British Sea Power launches into its fifth full-length album steering a guitar-and-electronic-keyboard-propelled vessel set at a comfortable percussive cruise-control speed calculated to quicken the pulse while simultaneously transporting us to a spirit-soothing space as guitarist Yan Scott Wilkinson sings with a breathy, restrained insistency that “we are magnificent machineries of joy.”
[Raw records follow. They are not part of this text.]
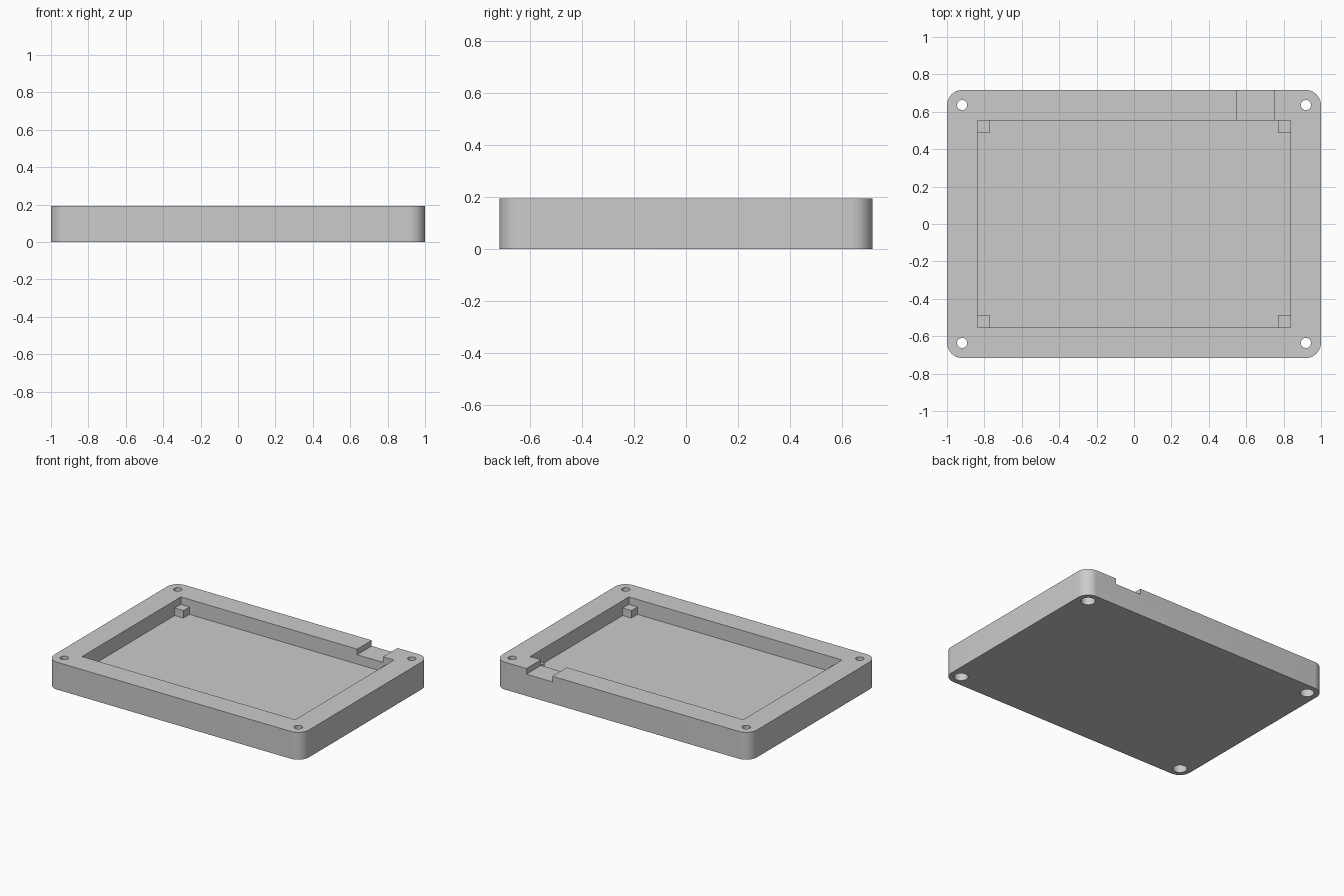
import bpy
import bmesh
from math import radians
from mathutils import Matrix

if "Cube" in bpy.data.objects:
    bpy.data.objects.remove(bpy.data.objects["Cube"], do_unlink=True)

# Main dimensions
HALF_X, HALF_Y, HEIGHT = 1.0, 0.717, 0.194
POCKET_X, POCKET_Y, FLOOR_Z = 0.837, 0.554, 0.088
HOLE_X, HOLE_Y = 0.919, 0.636
CORNER_R = 0.083
POST, POST_TOP = 0.068, 0.141
NOTCH_LEFT, NOTCH_RIGHT, NOTCH_Z = 0.548, 0.751, 0.154
CORNERS = [(sx, sy) for sx in (-1, 1) for sy in (-1, 1)]

grey = bpy.data.materials.new("plain grey")
grey.use_nodes = True
colour = (0.6, 0.6, 0.6, 1)
grey.diffuse_color = colour
grey.node_tree.nodes["Principled BSDF"].inputs["Base Color"].default_value = colour


def add_box(bm, x0, x1, y0, y1, z0, z1):
    centre = ((x0 + x1) / 2, (y0 + y1) / 2, (z0 + z1) / 2)
    size = Matrix.Diagonal((x1 - x0, y1 - y0, z1 - z0, 1))
    return bmesh.ops.create_cube(bm, size=1, matrix=Matrix.Translation(centre) @ size)


def add_cylinder(bm, x, y, radius, z0, z1):
    bmesh.ops.create_cone(bm, cap_ends=True, segments=48, radius1=radius, radius2=radius,
                          depth=z1 - z0, matrix=Matrix.Translation((x, y, (z0 + z1) / 2)))


def make_object(name, bm):
    mesh = bpy.data.meshes.new(name)
    bm.to_mesh(mesh)
    bm.free()
    mesh.materials.append(grey)
    obj = bpy.data.objects.new(name, mesh)
    bpy.context.collection.objects.link(obj)
    return obj


def cut(target, name, bm):
    cutter = make_object(name, bm)
    cutter.hide_render = True
    mod = target.modifiers.new(name, "BOOLEAN")
    mod.operation = "DIFFERENCE"
    mod.solver = "EXACT"
    mod.object = cutter
    bpy.ops.object.modifier_apply(modifier=mod.name)
    bpy.data.objects.remove(cutter, do_unlink=True)


# Tray body with rounded upright corners
bm = bmesh.new()
add_box(bm, -HALF_X, HALF_X, -HALF_Y, HALF_Y, 0, HEIGHT)
upright = [e for e in bm.edges if abs(e.verts[0].co.z - e.verts[1].co.z) > 0.1]
bmesh.ops.bevel(bm, geom=upright, offset=CORNER_R, segments=12, profile=0.5, affect="EDGES")
tray = make_object("tray_body", bm)
bpy.context.view_layer.objects.active = tray
tray.select_set(True)

# Pocket
bm = bmesh.new()
add_box(bm, -POCKET_X, POCKET_X, -POCKET_Y, POCKET_Y, FLOOR_Z, HEIGHT + 0.1)
cut(tray, "pocket_cutter", bm)

# Cable notch through the back rim
bm = bmesh.new()
add_box(bm, NOTCH_LEFT, NOTCH_RIGHT, POCKET_Y - 0.05, HALF_Y + 0.1, NOTCH_Z, HEIGHT + 0.1)
cut(tray, "notch_cutter", bm)

# Screw holes, then wider recesses for the screw heads underneath
for name, radius, z0, z1 in (("hole_cutter", 0.027, -0.1, HEIGHT + 0.1),
                             ("recess_cutter", 0.046, -0.1, 0.08)):
    bm = bmesh.new()
    for sx, sy in CORNERS:
        add_cylinder(bm, sx * HOLE_X, sy * HOLE_Y, radius, z0, z1)
    cut(tray, name, bm)

bpy.ops.object.shade_smooth_by_angle(angle=radians(30))

# Square support posts in the pocket corners
bm = bmesh.new()
for sx, sy in CORNERS:
    xs = sorted((sx * POCKET_X, sx * (POCKET_X - POST)))
    ys = sorted((sy * POCKET_Y, sy * (POCKET_Y - POST)))
    add_box(bm, *xs, *ys, FLOOR_Z, POST_TOP)
make_object("support_posts", bm)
That title cut, named after a 1964 sci-fi short story collection by the visionary Ray Bradbury, sets the celestial tone for a 10-song collection of cerebral Brit-pop that might have left a smile on the late author's face even if he wasn't necessarily a fan of such 21st century young folks' music. The instrumental crunchiness and psych-rock abandon that fires “K Hole,” and the astral fuzz-grind and asylum-committable choir backing of “Loving Animals” may have puzzled old Ray a bit (or maybe not). But the orchestral grandeur of the inspirational “What You Need the Most,” “Radio Goddard,” “A Light Above Descending” and the majestically melancholy album closer “When a Warm Wind Blows Through the Grass” would soothe even the savage breast of Ursine Ultra, the band's 10-foot, crowd-surfing stage bear.
The band seems finally to have found its musical identity in a fitful, dreamlike mix of post-punk edginess and moody big-ballad beauty that sets British Sea Power nautical miles apart from any other conceptual indie band that tends to suffer unwanted comparisons to Joy Division.
— Gene Triplett